Simple Linear regression is one of the simplest and is going to be first AI algorithm which you will learn in this blog.

In statistics, a simple linear regression is a linear regression model with a single defining variable. That is, it relates to two-dimensional sample points with an independent variable and a dependent variable (traditionally, x and y coordinates in the Cartesian coordinate system) and finds a linear function (a non-vertical straight line), which As accurately as possible, predicts dependent variable values as an independent variable function. Simple adjective means that the variable of results is related to a single predictor.

Equation for simple linear function is

**y = mx+c**

where y is dependent variable which we want to predict and x is dependent variable,

I am trying to explain as much simple as possible, there are some other factors and techniques involved which I will discuss in next AI/Datascience blog.

As described earlier linear regression is a linear approach to modelling the relationship between a dependent variable and one or more independent variables. Let **x** be the independent variable and **y** be the dependent variable

This equation is used for single variable linear regression. This means we have two variables and we can plot data in 2D space.

**I will use an example of predicting salary based on Rank/Level.**

So in this case,** y in equation will be salary which we want to predict and x will be our level**.

Lets plot the dataset,

Now we want our model to find perfect slope and y intercept by reducing the error, What I mean is that we have to fit a perfect line that touches as many data points as possible and has less error. Example is shown below

To minimize Loss, Loss function will be used.

The loss is the error in our predicted value of **m** and **c**. Our goal is to minimize this error to obtain the most accurate value of **m** and **c**.

We will use the Mean Squared Error function to calculate the loss. There are three steps in this function:

1. Find the difference between the actual y and predicted y value(y = mx + c), for a given x.

2. Square this difference.

3. Find the mean of the squares for every value in X.

Mean Squared Error Equation

Here yᵢ is the actual value and ȳᵢ is the predicted value. Lets substitute the value of ȳᵢ:

Substituting the value of ȳᵢ

So we square the error and find the mean. hence the name Mean Squared Error. Now that we have defined the loss function, lets see how to minimize loss by optimizing values of **m** and **c.**

**We will use this function to find optimized values for m & c**

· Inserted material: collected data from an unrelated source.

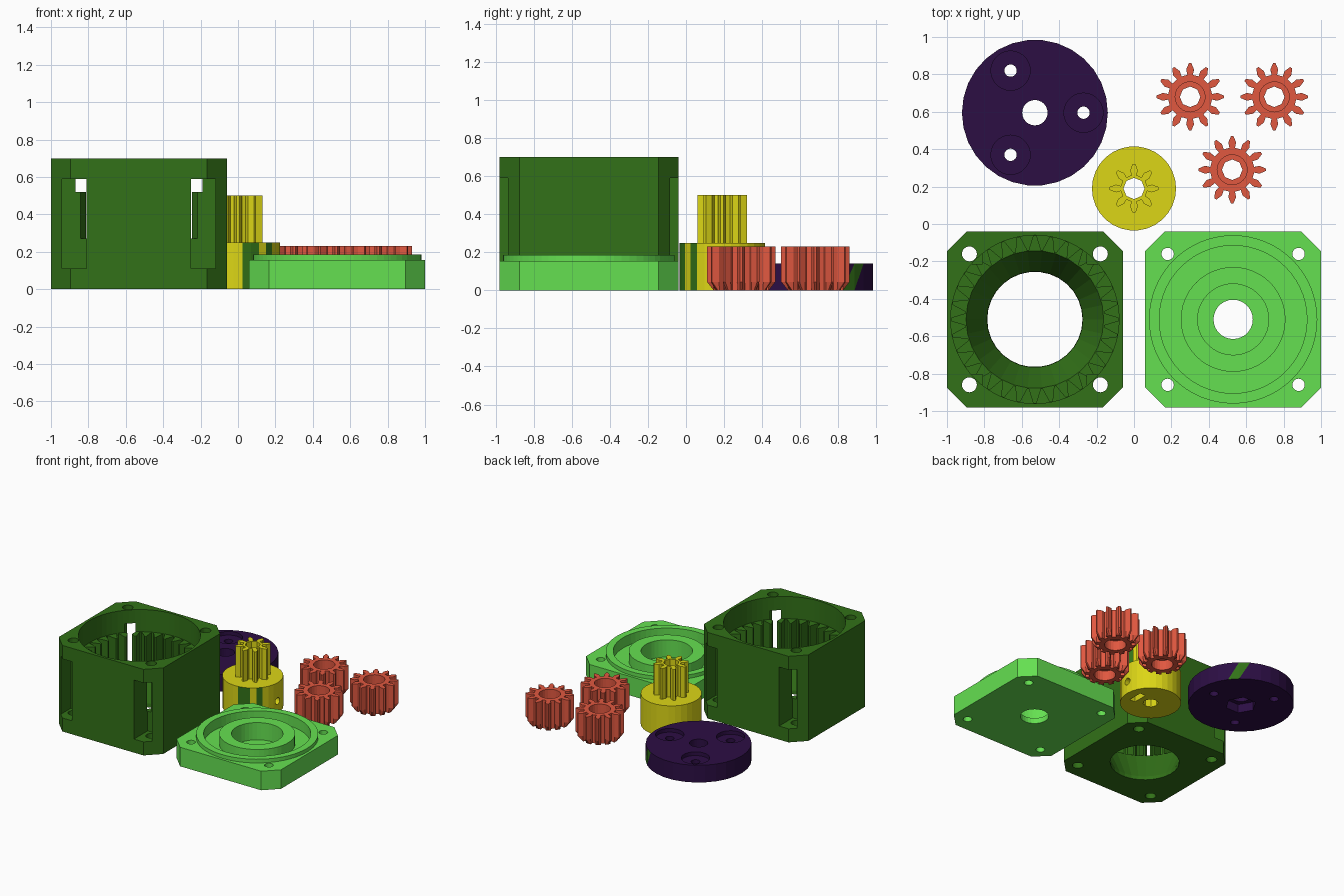
import bpy, bmesh, math
from mathutils import Matrix

if "Cube" in bpy.data.objects:
    bpy.data.objects.remove(bpy.data.objects["Cube"])


def material(name, r, g, b):
    """Material from 0-255 display colour, stored as linear values."""
    lin = [((c / 255 + 0.055) / 1.055) ** 2.4 if c > 10 else c / 255 / 12.92 for c in (r, g, b)]
    m = bpy.data.materials.new(name)
    m.diffuse_color = (*lin, 1)
    m.use_nodes = True
    m.node_tree.nodes["Principled BSDF"].inputs["Base Color"].default_value = m.diffuse_color
    return m


DARK = material("dark_green", 50, 113, 24)
LIGHT = material("light_green", 101, 224, 81)
RED = material("red", 225, 88, 64)
YELLOW = material("yellow", 220, 214, 22)
PURPLE = material("purple", 44, 14, 68)


def loft(name, rings, mat=None):
    """Solid through a list of (outline, z) sections with equal point counts."""
    bm = bmesh.new()
    loops = [[bm.verts.new((x, y, z)) for x, y in pts] for pts, z in rings]
    n = len(loops[0])
    for a, b in zip(loops, loops[1:]):
        for i in range(n):
            j = (i + 1) % n
            bm.faces.new((a[i], a[j], b[j], b[i]))
    bm.faces.new(loops[0][::-1])
    bm.faces.new(loops[-1])
    bmesh.ops.recalc_face_normals(bm, faces=bm.faces)
    me = bpy.data.meshes.new(name)
    bm.to_mesh(me)
    bm.free()
    ob = bpy.data.objects.new(name, me)
    bpy.context.collection.objects.link(ob)
    if mat:
        me.materials.append(mat)
    return ob


def circle(r, n=30, cx=0, cy=0):
    return [(cx + r * math.cos(math.tau * i / n),
             cy + r * math.sin(math.tau * i / n)) for i in range(n)]


def cyl(r, z0, z1, n=30, cx=0, cy=0, name="cutter", mat=None):
    c = circle(r, n, cx, cy)
    return loft(name, [(c, z0), (c, z1)], mat)


def box(x0, x1, y0, y1, z0, z1):
    c = [(x0, y0), (x1, y0), (x1, y1), (x0, y1)]
    return loft("cutter", [(c, z0), (c, z1)])


def chamfered_square(h=0.47, c=0.365):
    return [(h, -c), (h, c), (c, h), (-c, h), (-h, c), (-h, -c), (-c, -h), (c, -h)]


def gear_outline(teeth, steps, limit=9):
    """steps: (fraction of pitch, radius) for one tooth."""
    pts = []
    for t in range(teeth):
        for f, r in steps:
            a = math.tau * (t + f) / teeth
            r = min(r, limit)
            pts.append((r * math.cos(a), r * math.sin(a)))
    return pts


def combine(ob, others, op='DIFFERENCE'):
    for o in others:
        m = ob.modifiers.new("bool", 'BOOLEAN')
        m.operation, m.object, m.solver = op, o, 'EXACT'
    bpy.context.view_layer.update()
    dg = bpy.context.evaluated_depsgraph_get()
    me = bpy.data.meshes.new_from_object(ob.evaluated_get(dg))
    ob.modifiers.clear()
    ob.data = me
    for o in others:
        bpy.data.objects.remove(o)


def corner_holes(r):
    return [cyl(r, -0.1, 1, 20, sx * 0.35, sy * 0.35) for sx in (-1, 1) for sy in (-1, 1)]


# Housing: conical floor opening, internal ring gear, plain bore above
body = chamfered_square()
housing = loft("ring_gear_housing", [(body, 0), (body, 0.70)], DARK)
cone = loft("cutter", [(circle(0.253), -0.02), (circle(0.257), 0.03),
                       (circle(0.368), 0.27), (circle(0.368), 0.40)])
ring = gear_outline(32, [(-0.42, 0.371), (-0.08, 0.447), (0.08, 0.447), (0.42, 0.371)])
teeth = loft("cutter", [(ring, 0.27), (ring, 0.55)])
combine(housing, [cone, teeth, cyl(0.45, 0.52, 0.8, 64)])
# Nut slots on the front and back, and bolt holes
slots = []
for sx in (-1, 1):
    for sy in (-1, 1):
        xs, ys = sorted((sx * 0.28, sx * 0.41)), sorted((sy * 0.295, sy * 0.6))
        slots.append(box(*xs, *ys, 0.11, 0.59))
combine(housing, slots + corner_holes(0.04))
housing.location = (-0.53, -0.51, 0)

# Lid: plate, locating lip, groove, bearing boss
lid = loft("lid", [(body, 0), (body, 0.155)], LIGHT)
combine(lid, [cyl(0.45, 0.1, 0.185, 64)], 'UNION')
combine(lid, [cyl(0.395, 0.10, 0.3, 56)])
combine(lid, [cyl(0.28, 0.06, 0.185, 48)], 'UNION')
combine(lid, [cyl(0.19, 0.045, 0.3, 40), cyl(0.105, -0.1, 0.3, 28)] + corner_holes(0.033))
lid.location = (0.53, -0.51, 0)

# Planet carrier: three pin holes with recesses, hexagonal pocket underneath
carrier = cyl(0.39, 0, 0.14, name="planet_carrier", mat=PURPLE)
cuts = [cyl(0.068, -0.1, 0.3, 24), cyl(0.115, -0.1, 0.07, 6)]
for k in range(3):
    a = math.tau * k / 3
    x, y = 0.26 * math.cos(a), 0.26 * math.sin(a)
    cuts += [cyl(0.105, 0.11, 0.3, 28, x, y), cyl(0.033, -0.1, 0.3, 18, x, y)]
combine(carrier, cuts)
carrier.location = (-0.53, 0.595, 0)


def side_angle(c):
    return math.degrees(math.atan2(c.y, c.x))


# Slanted green stripe on the carrier rim
carrier.data.materials.append(DARK)
bm = bmesh.new()
bm.from_mesh(carrier.data)
for f in list(bm.faces):
    c = f.calc_center_median()
    if c.xy.length > 0.38 and abs(f.normal.z) < 0.1 and 37 < side_angle(c) < 59 and len(f.verts) == 4:
        lower_half = side_angle(c) < 48
        vs = sorted(f.verts, key=lambda v: side_angle(v.co))
        low = min(vs[:2], key=lambda v: v.co.z)
        high = max(vs[2:], key=lambda v: v.co.z)
        g, _ = bmesh.utils.face_split(f, low, high)
        for t in (f, g):
            t.material_index = int((t.calc_center_median().z < 0.07) == lower_half)
bm.to_mesh(carrier.data)
bm.free()

# Sun gear on its shaft collar
sun_steps = [(-0.24, 0.072), (-0.27, 0.098), (-0.08, 0.13),
             (0.08, 0.13), (0.27, 0.098), (0.24, 0.072)]
sun = cyl(0.225, 0, 0.25, name="sun_gear", mat=YELLOW)
outline = gear_outline(8, sun_steps)
combine(sun, [loft("cutter", [(outline, 0.2), (outline, 0.5)])], 'UNION')
screw = cyl(0.028, 0, 0.3, 16)
screw.data.transform(Matrix.Translation((0, 0, 0.10)) @ Matrix.Rotation(math.pi / 2, 4, 'Y'))
combine(sun, [cyl(0.057, -0.1, 0.6, 8), box(0.10, 0.15, -0.06, 0.06, -0.05, 0.16), screw])
sun.location = (0, 0.19, 0)
# Green stripes on the collar
sun.data.materials.append(DARK)
for p in sun.data.polygons:
    a = side_angle(p.center)
    if p.center.xy.length > 0.2 and abs(p.normal.z) < 0.1 and (-84 < a < -60 or -48 < a < -36):
        p.material_index = 1

# Planet gears, tapered at the bottom, counterbored from both ends
steps = [(-0.24, 0.118), (-0.27, 0.148), (-0.07, 0.18),
         (0.07, 0.18), (0.27, 0.148), (0.24, 0.118)]
for i, (x, y) in enumerate([(0.30, 0.68), (0.75, 0.68), (0.525, 0.29)]):
    full = gear_outline(12, steps)
    planet = loft(f"planet_gear_{i + 1}",
                  [(gear_outline(12, steps, 0.145), 0), (full, 0.045), (full, 0.23)], RED)
    combine(planet, [cyl(0.055, -0.1, 0.4, 8), cyl(0.08, 0.15, 0.4, 24), cyl(0.08, -0.1, 0.08, 24)])
    planet.location = (x, y, 0)
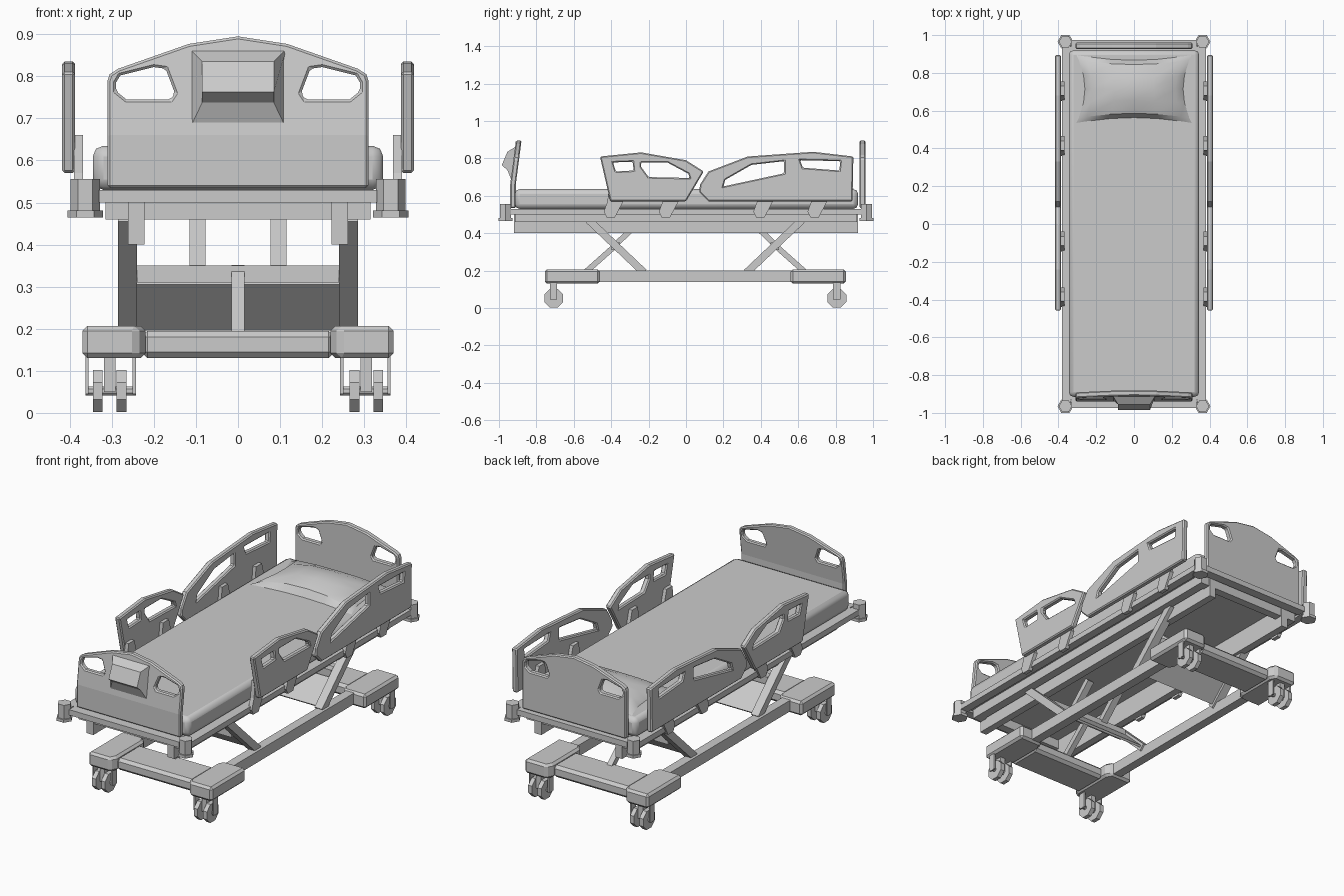
import bpy, bmesh, math
from mathutils import Vector, Matrix

cube = bpy.data.objects.get("Cube")
if cube:
    bpy.data.objects.remove(cube, do_unlink=True)

GREY = (0.6, 0.6, 0.6, 1)
mat = bpy.data.materials.new("light_grey")
mat.use_nodes = True
mat.diffuse_color = GREY
for node in mat.node_tree.nodes:
    if node.type == 'BSDF_PRINCIPLED':
        node.inputs["Base Color"].default_value = GREY

SIDES = (("right", -1), ("left", 1))


def finish(bm, name, bevel=0, segments=1, smooth=False):
    bmesh.ops.recalc_face_normals(bm, faces=bm.faces)
    mesh = bpy.data.meshes.new(name)
    bm.to_mesh(mesh)
    bm.free()
    obj = bpy.data.objects.new(name, mesh)
    bpy.context.collection.objects.link(obj)
    mesh.materials.append(mat)
    if bevel:
        mod = obj.modifiers.new("edge", 'BEVEL')
        mod.width, mod.segments = bevel, segments
        mod.limit_method, mod.angle_limit = 'ANGLE', math.radians(50)
        mod.loop_slide = False
    if smooth:
        for o in bpy.context.selected_objects:
            o.select_set(False)
        obj.select_set(True)
        bpy.context.view_layer.objects.active = obj
        bpy.ops.object.shade_smooth_by_angle(angle=math.radians(35))
    return obj


def box(name, x, y, z, **kw):
    """Box from (low, high) ranges."""
    bm = bmesh.new()
    size = [b - a for a, b in (x, y, z)]
    mid = [(a + b) / 2 for a, b in (x, y, z)]
    bmesh.ops.create_cube(bm, size=1, matrix=Matrix.Translation(mid) @ Matrix.Diagonal((*size, 1)))
    return finish(bm, name, **kw)


def beam(name, x, p, q, thick):
    """Slanted bar spanning an x range, running from p to q in (y, z)."""
    a, b = Vector(p), Vector(q)
    d = (b - a).normalized() * thick / 2
    n = Vector((-d.y, d.x))
    return sheet(name, [[a + n, b + n, b - n, a - n]], x, 'x')


def sheet(name, loops, span, axis, bend=None, **kw):
    """Outline with optional holes, extruded over span along an axis."""
    bm = bmesh.new()
    place = {'x': lambda u, v, w: (w, u, v), 'y': lambda u, v, w: (u, w, v),
             'z': lambda u, v, w: (u, v, w)}[axis]
    edges = []
    for loop in loops:
        vs = [bm.verts.new(place(u, v, span[0])) for u, v in loop]
        edges += [bm.edges.new((vs[i - 1], vs[i])) for i in range(len(vs))]
    bmesh.ops.triangle_fill(bm, use_beauty=True, edges=edges)
    res = bmesh.ops.extrude_face_region(bm, geom=bm.faces[:])
    top = [g for g in res["geom"] if isinstance(g, bmesh.types.BMVert)]
    bmesh.ops.translate(bm, verts=top, vec=place(0, 0, span[1] - span[0]))
    if bend:
        bmesh.ops.bisect_plane(bm, geom=bm.verts[:] + bm.edges[:] + bm.faces[:],
                               plane_co=(0, 0, bend), plane_no=(0, 0, 1))
        for v in bm.verts:
            v.co.y += max(0, v.co.z - bend) * 0.13
    return finish(bm, name, **kw)


def cylinder(name, r, depth, loc, sides, axis='z', **kw):
    bm = bmesh.new()
    rot = Matrix.Rotation(math.pi / 2, 4, 'Y') if axis == 'x' else Matrix.Identity(4)
    turn = Matrix.Rotation(math.pi / sides if axis == 'x' else math.pi / 2, 4, 'Z')
    bmesh.ops.create_cone(bm, cap_ends=True, segments=sides, radius1=r, radius2=r, depth=depth,
                          matrix=Matrix.Translation(loc) @ rot @ turn)
    return finish(bm, name, **kw)


# Mattress
box("mattress", (-.345, .345), (-.915, .92), (.53, .635), bevel=.025, segments=2, smooth=True)

# Pillow with pinched sides and a puffed top
bm = bmesh.new()
steps = (-1, -.85, -.4, 0, .4, .85, 1)
rows = []
for v in steps:
    row = []
    for u in steps:
        x = u * (.305 - .045 * (1 - v * v))
        y = .715 + v * (.18 - .028 * (1 - u * u))
        row.append(bm.verts.new((x, y, .637 + .075 * math.sqrt((1 - u * u) * (1 - v * v)))))
    rows.append(row)
for j in range(len(steps) - 1):
    for i in range(len(steps) - 1):
        bm.faces.new((rows[j][i], rows[j][i + 1], rows[j + 1][i + 1], rows[j + 1][i]))
bm.faces.new(rows[0][::-1] + [r[0] for r in rows[1:]] + rows[-1][1:] + [r[-1] for r in rows[-2:0:-1]])
finish(bm, "pillow", smooth=True)

# Deck and its frame
box("deck", (-.36, .36), (-.93, .94), (.512, .53))
for end, s in (("foot", -1), ("head", 1)):
    box(end + "_frame_bar", (-.33, .33), sorted((s * .925, s * .975)), (.5, .53))
    box(end + "_cross_beam", (-.315, .315), sorted((s * .87, s * .915)), (.46, .51))
for side, s in SIDES:
    box(side + "_frame_bar", sorted((s * .335, s * .38)), (-.95, .95), (.5, .53))
    box(side + "_outer_beam", sorted((s * .268, s * .315)), (-.89, .915), (.46, .512))
    box(side + "_main_beam", sorted((s * .222, s * .262)), (-.92, .92), (.4, .512))
    for end, t in (("foot", -.965), ("head", .965)):
        cylinder(f"{end}_{side}_bumper_base", .042, .016, (s * .363, t, .473), 6)
        cylinder(f"{end}_{side}_bumper", .035, .075, (s * .363, t, .518), 6)

# Head and foot boards with hand holes
half = [(.31, .535), (.31, .79), (.305, .805), (.285, .818), (.117, .877)]
outline = half + [(0, .895)] + [(-x, z) for x, z in half[::-1]]
grip = [(.29, .785), (.28, .802), (.2, .822), (.172, .818), (.15, .76), (.16, .745),
        (.265, .745), (.29, .765)]
holes = [grip, [(-x, z) for x, z in grip]]
sheet("headboard", [outline] + holes, (.927, .96), 'y', bevel=.006)
sheet("footboard", [outline] + holes, (-.94, -.91), 'y', bend=.66, bevel=.006)

# Control console on the foot board
bm = bmesh.new()
section = [(.115, -.93, .675), (.085, -.955, .738), (.085, -.985, .763),
           (.085, -.955, .835), (.115, -.905, .866)]
lefts = [bm.verts.new((x, y, z)) for x, y, z in section]
rights = [bm.verts.new((-x, y, z)) for x, y, z in section]
for i in range(len(section)):
    bm.faces.new((lefts[i - 1], lefts[i], rights[i], rights[i - 1]))
bm.faces.new(lefts)
bm.faces.new(rights[::-1])
finish(bm, "control_console")

# Side guards with openings, and their brackets
foot_guard = [
    [(-.46, .81), (-.24, .832), (0, .79), (.095, .73), (0, .57), (-.405, .57)],
    [(-.39, .778), (-.285, .782), (-.28, .735), (-.375, .73)],
    [(-.24, .778), (-.1, .778), (.012, .718), (.02, .695), (-.2, .7), (-.24, .755)]]
head_guard = [
    [(.07, .62), (.075, .66), (.12, .73), (.33, .81), (.68, .835), (.895, .81), (.89, .57), (.12, .57)],
    [(.2, .65), (.21, .685), (.35, .765), (.525, .785), (.525, .72)],
    [(.61, .79), (.825, .785), (.82, .735), (.625, .75)]]
bracket = [(-.05, .515), (-.035, .485), (.01, .485), (.055, .57), (.03, .66), (-.02, .66), (-.03, .57)]
for side, s in SIDES:
    span = sorted((s * .387, s * .418))
    sheet(side + "_foot_guard", foot_guard, span, 'x', bevel=.006)
    sheet(side + "_head_guard", head_guard, span, 'x', bevel=.006)
    for i, c in enumerate((-.39, -.095, .41, .7)):
        sheet(f"{side}_guard_bracket_{i + 1}", [[(c + y, z) for y, z in bracket]],
              sorted((s * .368, s * .39)), 'x')

# Scissor lifts, mirrored about the base centre
MID = .05
for end, t in (("foot", -1), ("head", 1)):
    def at(d, z):
        return (MID + t * d, z)
    for side, s in SIDES:
        beam(f"{end}_{side}_outer_arm", sorted((s * .24, s * .285)), at(.57, .47), at(.275, .19), .04)
        beam(f"{end}_{side}_inner_arm", sorted((s * .077, s * .115)), at(.43, .335), at(.29, .47), .03)
    beam(end + "_lift_panel", (-.24, .24), at(.4, .31), at(.285, .2), .012)
    beam(end + "_centre_arm", (-.015, .015), at(.6, .18), at(.42, .34), .03)
    y, z = at(.425, .33)
    box(end + "_lift_crossbar", (-.24, .24), (y - .022, y + .022), (z - .02, z + .02))

# Wheeled base
block = [(.37, .51), (.37, .805), (.24, .805), (.22, .77), (.22, .545), (.24, .51)]
for side, s in SIDES:
    box(side + "_base_rail", sorted((s * .25, s * .3)), (-.5, .6), (.14, .2))
for end, t in (("foot", -1), ("head", 1)):
    box(end + "_base_beam", (-.23, .23), sorted((MID + t * .57, MID + t * .765)), (.13, .195), bevel=.015)
    for side, s in SIDES:
        sheet(f"{end}_{side}_base_block", [[(s * x, MID + t * y) for x, y in block]],
              (.13, .207), 'z', bevel=.012)
        # Twin-wheel caster
        name, y = f"{end}_{side}_caster", MID + t * .757
        for i, x in enumerate((.277, .333)):
            cylinder(f"{name}_wheel_{i + 1}", .054, .023, (s * x, y, .052), 8, 'x')
        cylinder(name + "_axle", .011, .12, (s * .303, y, .052), 8, 'x')
        for i, x in enumerate((.247, .359)):
            box(f"{name}_fork_{i + 1}", (s * x - .004, s * x + .004), (y - .02, y + .018), (.045, .135))
        box(name + "_stem", (s * .305 - .014, s * .305 + .014), (y - .018, y + .018), (.05, .135))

Gradient Descent is a local order iteration optimization algorithm in which at least one different local function is searched. The idea is to take repeated steps in the opposite direction to the inclination (or approximate inclination) of the function at the current point, as this is the direction of the fastest descent. In contrast, stepping in the direction of Milan will take this function to a more local level. This process is then called inclination.

**Inshort we have to find local minima, which can be seen in graph below**

In 3D, It can be visualized as where B is our local minima point

Let’s try applying gradient descent to **m** and **c** and approach it step by step:

1. Initially let m = 0 and c = 0. Let L be our learning rate. This controls how much the value of **m** changes with each step. L could be a small value like 0.0001 for good accuracy.

2. Calculate the partial derivative of the loss function with reference to m, and plug in the existing values of x, y, m and c to get the derivative value D.

Derivative with respect to **m**

Dₘ is the value of the partial derivative with respect to **m**. Similarly lets find the partial derivative with respect to **c**, Dc :

Derivative with respect to **c**

3. Now we update the current value of **m** and **c** using the following equation:

4. We repeat this process until our loss function is a very small value or ideally 0 (which means 0 error or 100% accuracy). The value of **m** and **c** that we are left with now will be the optimum values.

Now going back to our analogy, the current position of the person can be understood. D is equal to the steepness of the slope and L can be the speed at which it moves. Now the new value of m which we will calculate using the above equation will be its next position, and L-D will be the size of the steps it will take. When the shield is more steep (D is higher) it takes longer steps and when it is less steep (D is lower) it takes shorter steps. Eventually it reaches the bottom of the valley which is equal to our loss = 0.

Now our model is ready to predict with optimum value of m and c.

defgradient_descent(x,y): n = len(x) m_current =0b_current =0learning_rate =0.0002iterations =10000#taking initially 1000 for test purpose previous_cost =0foriinrange(iterations): y_predicted = m_current * x + b_current cost_function = (1/n)*sum(y-y_predicted) cost_function = cost_function**2#cost = (1/n)*sum([value**2 for value in (y-y_predicted)]) previous_cost = cost_function m_derivative = -(2/n)*sum(x*(y-y_predicted)) b_derivative = -(2/n)*sum(y-y_predicted) m_current = m_current - learning_rate * m_derivative b_current = b_current - learning_rate * b_derivative #print(y_predicted)

Pass Level as x and Salary as y in given code. and it will find optimized values of m and c.